As racers, we know the important role that dirt bike fork springs play in the overall suspension, feel and control of the bike. Unfortunately, these integral components are not one size fits all, and some riders require more or less bounce to make their bike fit their riding style. Fortunately, swapping out your fork springs is a straightforward process requiring only a few basic tools and a little elbow grease.
The best part about fork spring replacement is that you can often do it without draining and replacing the oil. However, to ensure minimal spillage and also proper placement of the fork components, it is essential to follow the replacement process closely. Putting one component in wrong can not only cause a mess but may also damage your forks.

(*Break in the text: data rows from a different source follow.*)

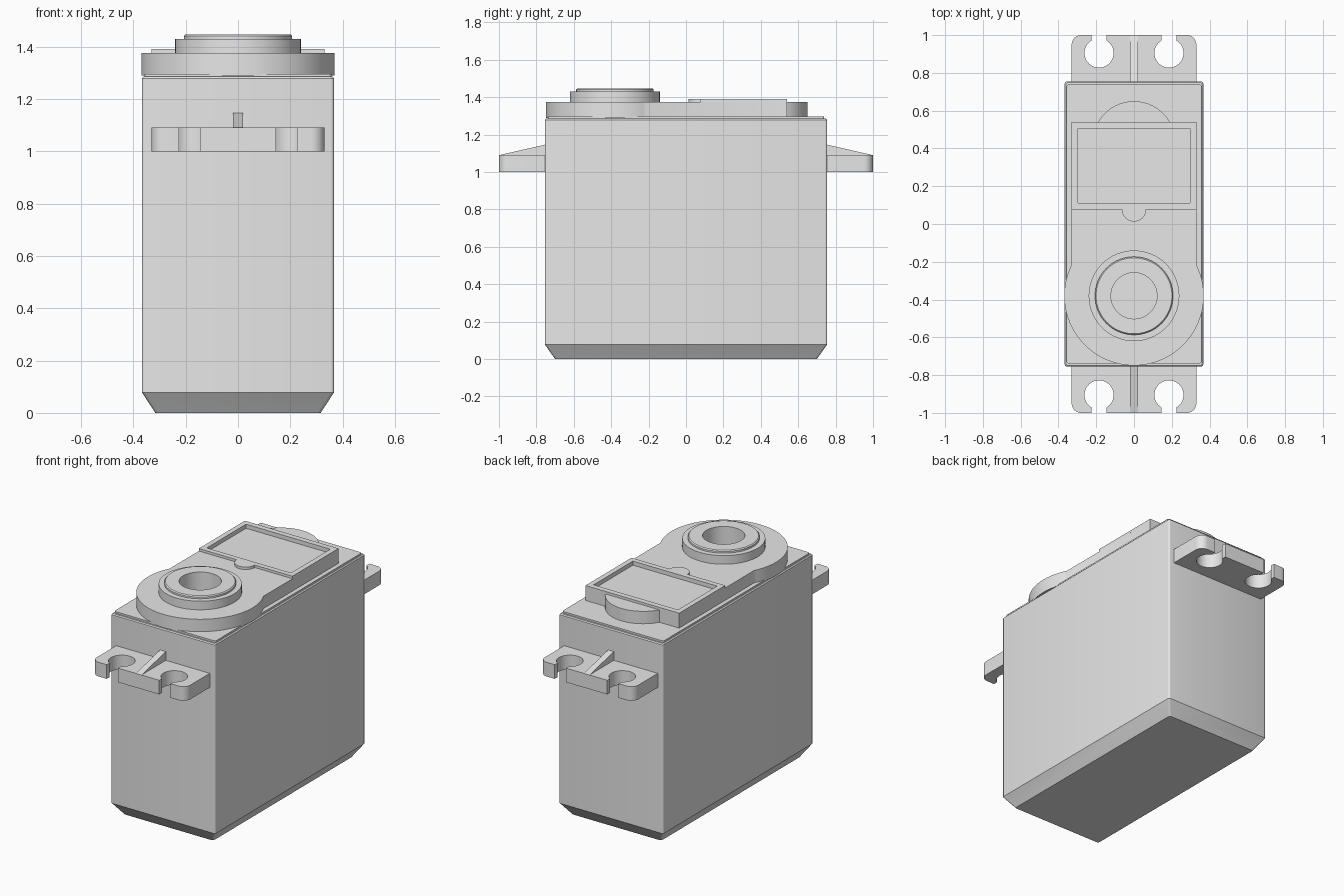
import bpy, bmesh
from math import cos, sin, radians, pi

if "Cube" in bpy.data.objects:
    bpy.data.objects.remove(bpy.data.objects["Cube"])

grey = bpy.data.materials.new("plain grey plastic")
grey.diffuse_color = (0.8, 0.8, 0.8, 1)
grey.use_nodes = True
grey.node_tree.nodes["Principled BSDF"].inputs["Base Color"].default_value = grey.diffuse_color


def finish(bm, name):
    bmesh.ops.recalc_face_normals(bm, faces=bm.faces[:])
    for f in bm.faces:
        f.smooth = True
    me = bpy.data.meshes.new(name)
    bm.to_mesh(me)
    bm.free()
    me.set_sharp_from_angle(angle=radians(28))
    me.materials.append(grey)
    ob = bpy.data.objects.new(name, me)
    bpy.context.collection.objects.link(ob)
    return ob


def arc(cx, cy, r, a0, a1, n):
    """Points on an arc from a0 to a1 degrees, both ends included."""
    steps = [radians(a0 + (a1 - a0) * i / n) for i in range(n + 1)]
    return [(cx + r * cos(a), cy + r * sin(a)) for a in steps]


def circle(cx, cy, r, n=64):
    return arc(cx, cy, r, 0, 360, n)[:-1]


def rect(x, y0, y1):
    return [(-x, y0), (x, y0), (x, y1), (-x, y1)]


def prism(name, loops, z0, z1):
    """Extrude an outline; any further loops are holes."""
    bm = bmesh.new()
    edges = []
    for loop in loops:
        vs = [bm.verts.new((x, y, z0)) for x, y in loop]
        edges += [bm.edges.new((vs[i - 1], vs[i])) for i in range(len(vs))]
    bmesh.ops.triangle_fill(bm, edges=edges, use_beauty=True)
    ext = bmesh.ops.extrude_face_region(bm, geom=bm.faces[:])["geom"]
    for v in ext:
        if isinstance(v, bmesh.types.BMVert):
            v.co.z = z1
    return finish(bm, name)


def loft(name, rings, closed=False):
    """Skin rings of equal point count; cap the ends unless closed."""
    bm = bmesh.new()
    rows = [[bm.verts.new(p) for p in ring] for ring in rings]
    n = len(rows[0])
    pairs = list(zip(rows, rows[1:])) + ([(rows[-1], rows[0])] if closed else [])
    for a, b in pairs:
        for i in range(n):
            bm.faces.new((a[i - 1], a[i], b[i], b[i - 1]))
    if not closed:
        bm.faces.new(rows[0])
        bm.faces.new(rows[-1])
    return finish(bm, name)


# Case: chamfered base, softened vertical edges, thin raised lid step
def case_ring(z, hx, hy, r=0.012):
    pts = []
    for k, (sx, sy) in enumerate([(1, 1), (-1, 1), (-1, -1), (1, -1)]):
        pts += arc(sx * (hx - r), sy * (hy - r), r, 90 * k, 90 * k + 90, 4)
    return [(x, y, z) for x, y in pts]


loft("case", [case_ring(*s) for s in [
    (0, 0.316, 0.70), (0.078, 0.367, 0.755), (1.279, 0.367, 0.755),
    (1.285, 0.361, 0.749), (1.285, 0.357, 0.738), (1.296, 0.357, 0.738)]])

# Gear cover: round front, straight sides, small round bulge at the back
HUB = -0.38
outline = (arc(0, HUB, 0.369, 26.6, -206.6, 96) + [(-0.33, 0.54)]
           + arc(0, 0.43, 0.22, 150, 30, 24) + [(0.33, 0.54)])
window = rect(0.297, 0.11, 0.505)
prism("gear_cover", [outline, circle(0, HUB, 0.122), window], 1.29, 1.375)

# Raised frame with a half-round tab, and its sunken panel
frame = ([(-0.33, 0.54), (-0.33, 0.077)] + arc(0, 0.077, 0.064, 180, 360, 24)
         + [(0.33, 0.077), (0.33, 0.54)])
prism("label_frame", [frame, window], 1.375, 1.391)
prism("label_panel", [rect(0.297, 0.11, 0.505)], 1.29, 1.365)

# Output hub: stepped ring around the shaft hole
hub_profile = [(0.122, 1.37), (0.24, 1.37), (0.24, 1.43), (0.207, 1.43),
               (0.207, 1.441), (0.201, 1.447), (0.122, 1.447)]
loft("output_hub", [[(x, y, z) for x, y in circle(0, HUB, r)]
                    for r, z in hub_profile], closed=True)

# Mounting ears with open screw slots, and a tapered rib on each
half = ([(0.33, 0.75)] + arc(0.28, 0.95, 0.05, 0, 90, 8) + [(0.225, 1.0)]
        + arc(0.185, 0.905, 0.077, 58.7, -238.7, 40) + [(0.145, 1.0)])
ear = half + [(-x, y) for x, y in reversed(half)]
for side, s in (("front", -1), ("back", 1)):
    prism(side + "_mounting_ear", [[(x, s * y) for x, y in ear]], 1.0, 1.09)
    rib = [(0.75, 1.08), (0.75, 1.147), (1.0, 1.09), (1.0, 1.08)]
    loft(side + "_ear_rib", [[(x, s * y, z) for y, z in rib] for x in (-0.02, 0.02)])
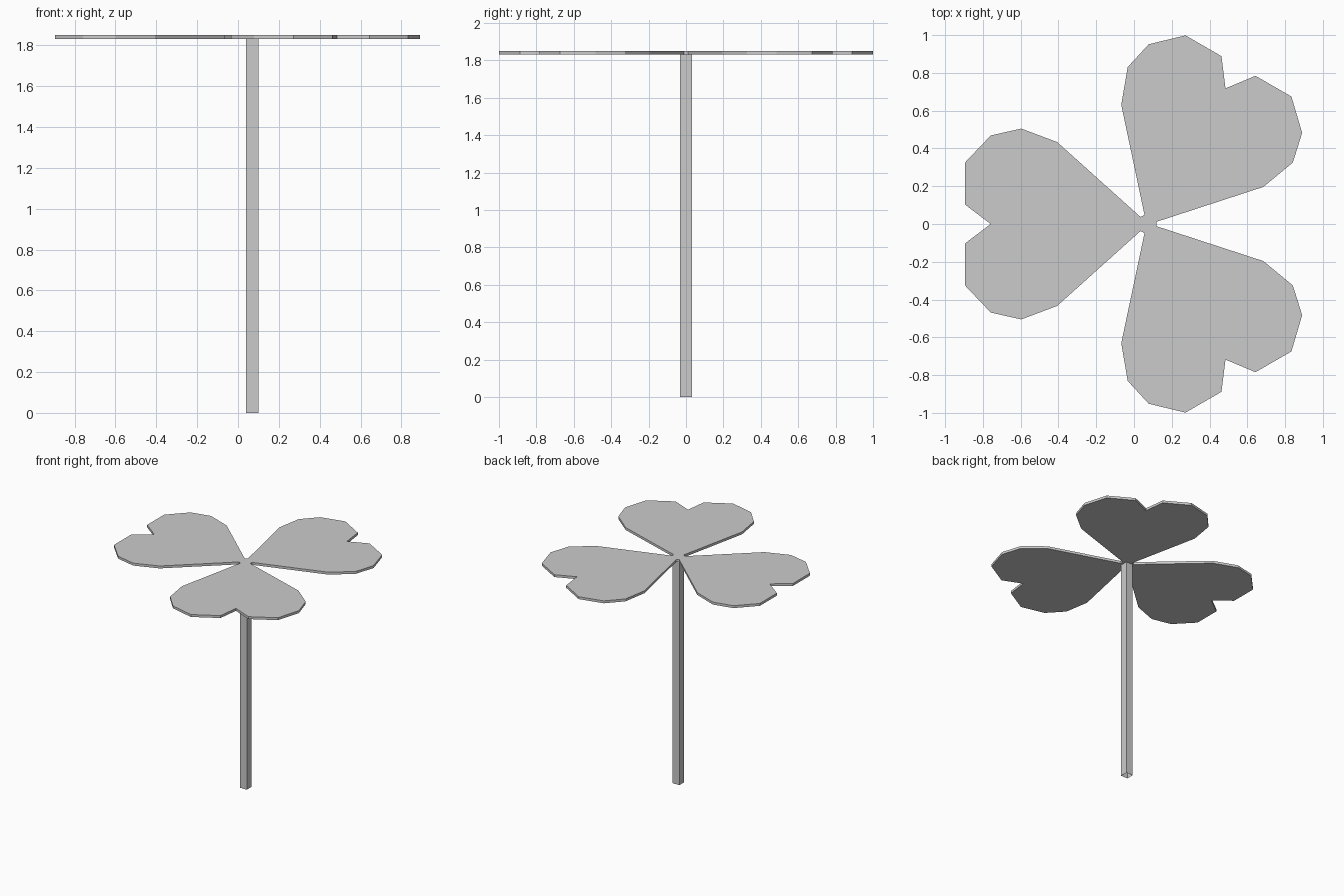
import bpy, bmesh, math

if "Cube" in bpy.data.objects:
    bpy.data.objects.remove(bpy.data.objects["Cube"])

CX = 0.07            # stem axis, shared centre of the three leaves
Z0, Z1 = 1.83, 1.85  # leaf plate thickness


def make_object(name, bm):
    bmesh.ops.recalc_face_normals(bm, faces=bm.faces)
    mesh = bpy.data.meshes.new(name)
    bm.to_mesh(mesh)
    bm.free()
    obj = bpy.data.objects.new(name, mesh)
    bpy.context.collection.objects.link(obj)
    return obj


# Half outline of one heart-shaped leaf pointing along +x from the centre
half = [(0.035, 0.037), (0.477, 0.434), (0.667, 0.505), (0.828, 0.469),
        (0.966, 0.324), (0.966, 0.104)]
notch = (0.829, 0.0)
leaf = [(x, -y) for x, y in half] + [notch] + half[::-1]

# Three leaves joined at the middle as one flat plate
bm = bmesh.new()
outline = []
for a in (60, 180, 300):
    c, s = math.cos(math.radians(a)), math.sin(math.radians(a))
    outline += [bm.verts.new((CX + x * c - y * s, x * s + y * c, Z0)) for x, y in leaf]
face = bm.faces.new(outline)
ext = bmesh.ops.extrude_face_region(bm, geom=[face], use_keep_orig=True)
top = [g for g in ext["geom"] if isinstance(g, bmesh.types.BMVert)]
bmesh.ops.translate(bm, verts=top, vec=(0, 0, Z1 - Z0))
bmesh.ops.triangulate(bm, faces=[f for f in bm.faces if len(f.verts) > 4])
make_object("clover_leaves", bm)

# Square stem, open at the foot and covered by the leaves on top
bm = bmesh.new()
corners = [(-1, -1), (1, -1), (1, 1), (-1, 1)]
rings = [[bm.verts.new((CX + 0.031 * x, 0.031 * y, z)) for x, y in corners] for z in (0, Z0)]
for i in range(4):
    j = (i + 1) % 4
    bm.faces.new((rings[0][i], rings[0][j], rings[1][j], rings[1][i]))
make_object("stem", bm)
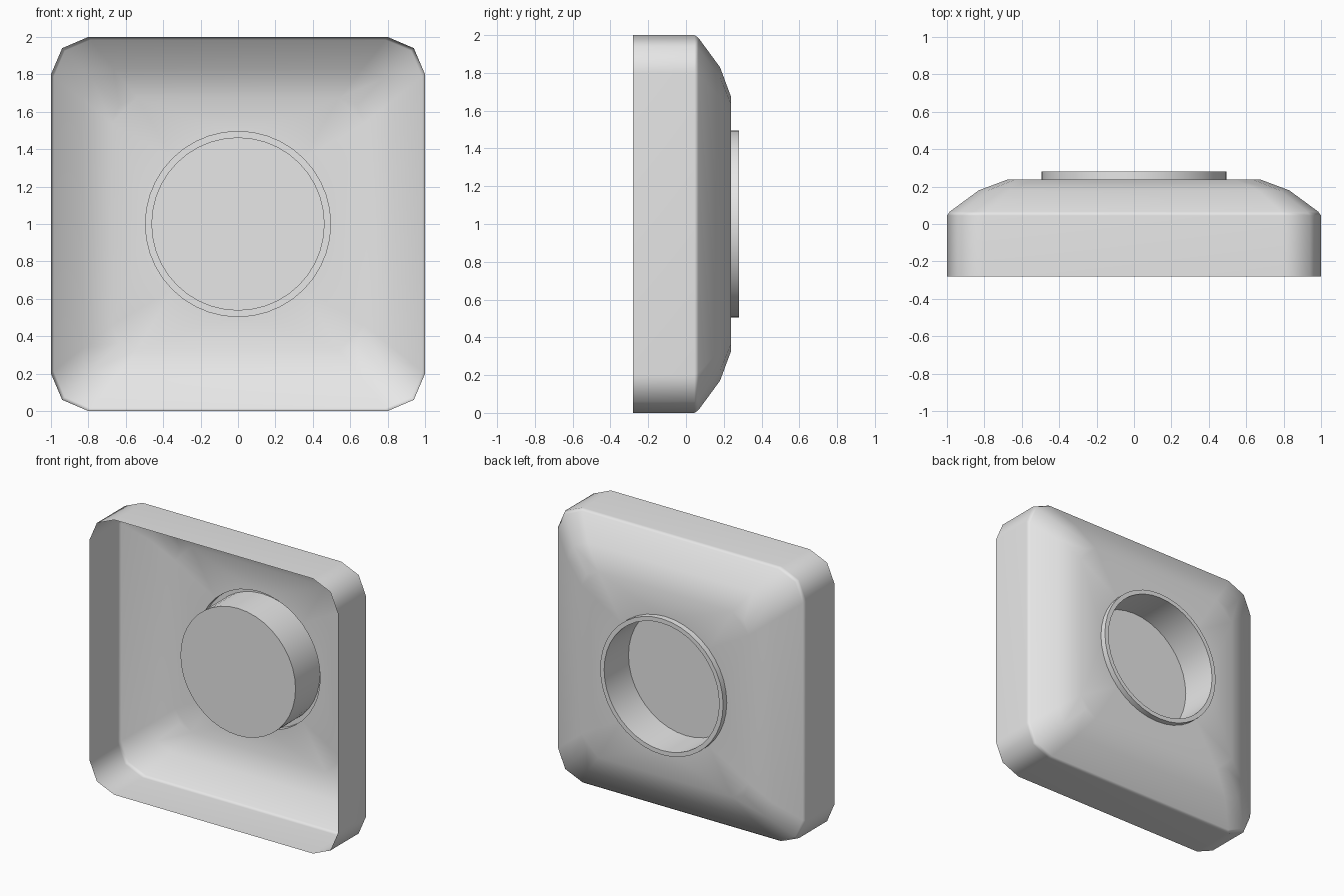
import bpy
import bmesh
from math import cos, sin, pi, radians

cube = bpy.data.objects.get("Cube")
if cube:
    bpy.data.objects.remove(cube, do_unlink=True)

CENTRE_Z = 1.0
SIDES = 40

# Single grey finish
grey = bpy.data.materials.new("plain grey")
grey.use_nodes = True
grey.diffuse_color = (0.8, 0.8, 0.8, 1)
grey.node_tree.nodes["Principled BSDF"].inputs["Base Color"].default_value = (0.8, 0.8, 0.8, 1)


def square_loop(bm, half, y):
    """Square with chamfered corners, facing along y."""
    quadrant = [(1, 0.8), (0.94, 0.94), (0.8, 1)]
    points = []
    for _ in range(4):
        points += quadrant
        quadrant = [(-z, x) for x, z in quadrant]
    return [bm.verts.new((x * half, y, CENTRE_Z + z * half)) for x, z in points]


def circle_loop(bm, radius, y):
    angles = [2 * pi * i / SIDES for i in range(SIDES)]
    return [bm.verts.new((radius * cos(a), y, CENTRE_Z + radius * sin(a))) for a in angles]


def edges_round(bm, loop):
    pairs = zip(loop, loop[1:] + loop[:1])
    return [bm.edges.get(p) or bm.edges.new(p) for p in pairs]


def skin(bm, loops):
    """Join each loop to the next with a band of quads."""
    for a, b in zip(loops, loops[1:]):
        for i in range(len(a)):
            j = (i + 1) % len(a)
            bm.faces.new((a[i], b[i], b[j], a[j]))


def finish(bm, name):
    bmesh.ops.recalc_face_normals(bm, faces=bm.faces)
    # The rearmost surface must face backwards
    rear = max(bm.faces, key=lambda f: f.calc_center_median().y + abs(f.normal.y))
    if rear.normal.y < 0:
        bmesh.ops.reverse_faces(bm, faces=bm.faces)
    mesh = bpy.data.meshes.new(name)
    bm.to_mesh(mesh)
    bm.free()
    mesh.materials.append(grey)
    mesh.shade_smooth()
    obj = bpy.data.objects.new(name, mesh)
    bpy.context.collection.objects.link(obj)
    return obj


# Open-fronted housing: straight walls, sloped shoulders, back plate with a hole
bm = bmesh.new()
profile = [(1, -0.28), (1, 0.045), (0.985, 0.066), (0.83, 0.18), (0.675, 0.238)]
loops = [square_loop(bm, half, y) for half, y in profile]
skin(bm, loops)
hole = circle_loop(bm, 0.495, 0.238)
bmesh.ops.triangle_fill(bm, use_beauty=True, normal=(0, 1, 0),
                        edges=edges_round(bm, loops[-1]) + edges_round(bm, hole))
housing = finish(bm, "housing")
housing.modifiers.new("even_shading", "WEIGHTED_NORMAL")

# Raised collar around the hole, with a cup sunk into the housing
bm = bmesh.new()
profile = [(0.495, 0.238), (0.495, 0.28), (0.463, 0.28), (0.463, 0.0)]
loops = [circle_loop(bm, radius, y) for radius, y in profile]
skin(bm, loops)
bm.faces.new(loops[-1])
cup = finish(bm, "collar_and_cup")
cup.data.set_sharp_from_angle(angle=radians(30))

While replacing mx fork springs is not a difficult job, it is a precise job. In order to complete that job correctly, you should have at least some basic tools. However, more specifically, you should have access to the following:
- End wrenches
- Assorted sockets
- Flat blade screwdriver
- Rod holding tool (spare axle or screwdriver)
- Seal driver (possible without but better with)
The first phase in the how to change fork springs process is to dismantle the spring arm. Thankfully, you do not require a special area for this process, meaning that you can do this roadside, trackside or even in a parking lot. You don’t need lifts, vices or other fancy equipment, just the hand tools listed above. Also, to reduce the risk of oil spillage or drippage later on, you may want to stand the fork arm upside down, allowing the oil adequate time to travel into the upper tube. Once you have allowed some time, even five to ten minutes, you can begin dismantling the arm.
- Back out the rebound clicker
Every fork has a specific setting for the rebound clicker. While you are backing it out or turning it down all the way in this step, it is vital that you know and remember the original setting for reinstallation.
- Remove the rebound bolt and rod
Removing the rebound bolt and rod may require a vice. However, using the socket wrench and appropriate socket, you can loosen the bolt by using another axle screwdriver or wrench to hold the arm in place. Once loose, compress the lug to see the rebound rod and reveal the nut that countersinks against the bolt. You need to loosen this next with the right sized end wrench. Do this slowly. Loosening too quickly can cause damage. Remove the rebound bolt and the inner rod.
- Remove the seal and the retaining clip
Between the lower and upper tube, there is a seal and retaining clip. Keep the upper tube upside down, leaving the oil in that location capped off. Using the edge of the flat blade screwdriver gently pry up the dust seal of the lower tube. Take your time to avoid damaging the tubes. Now, remove the retaining clip that was under the seal by using your screwdriver and pressing against the lips/indents of the ring to slowly pull it up and out.
- Remove the lower tube
The only thing still holding the tubes together is the oil seal. To remove the lower tube, slide it up until you feel the resistance of the bushing bottoming out against the oil seal. Moving the lower tube up and down with a little force to tap down the seal until the lower tube is free. Now, you should have access to the fork spring, maintaining the majority of oil in the upper tube; although some oil will spill or drip out as you remove the upper tube. After this, the spring is exposed, and you can swap it out for your desired spring.
When reinserting the lower tube into the upper tube, it is crucial to get the oil seal set right. While you can attempt to do this using a screwdriver or forcing it back in, the best way to ensure a proper seal and to save yourself some financial headaches is to use a seal driver, which is the proper tool for this job. Place the driver around the tube and use it to press and tap the oil seal into place. You should be able to hear and feel when the oil seal has bottomed out. If you don’t feel it or are unsure, you can look to see if the channel for the retaining clip is visible and usable.
Once the seal is reset, you can return the retaining clip to its position. You can try to put the clip back in with your fingers, but the screwdriver is probably the easiest way. Take your time and make sure the clip is completed seated because it is what holds the oil seal in place.
After the retaining clip, you can replace the dust seal. Again, you might be able to use your fingers, but due to the multiple lips of the seal, using a screwdriver may be easier.
Last, reinsert the rebound rod and connect the rebound bolt. The rod has a D-shape that must be properly seated inside the tube. You will know when it is sitting correctly because it will slip down below the threads for the bolt. Reconnect the rebound bolt by compressing the spring and holding it in place with the end wrench, ensuring that the bolt is correctly seated before twisting it back onto the rod.
Once the bolt bottoms out and is turning the rod, tighten the counter sink nut and the rebound bolt against each other using the socket and the end wrench. Tighten everything before resetting the rebound clicker to its original position.
As you can see, a dirt bike fork spring replacement is not that complicated and is one of the few tasks you can complete on a bike without a proper shop and equipment. If you think you have what it takes, then go out and purchase the best motorcycle fork springs for your riding style, and get the job done.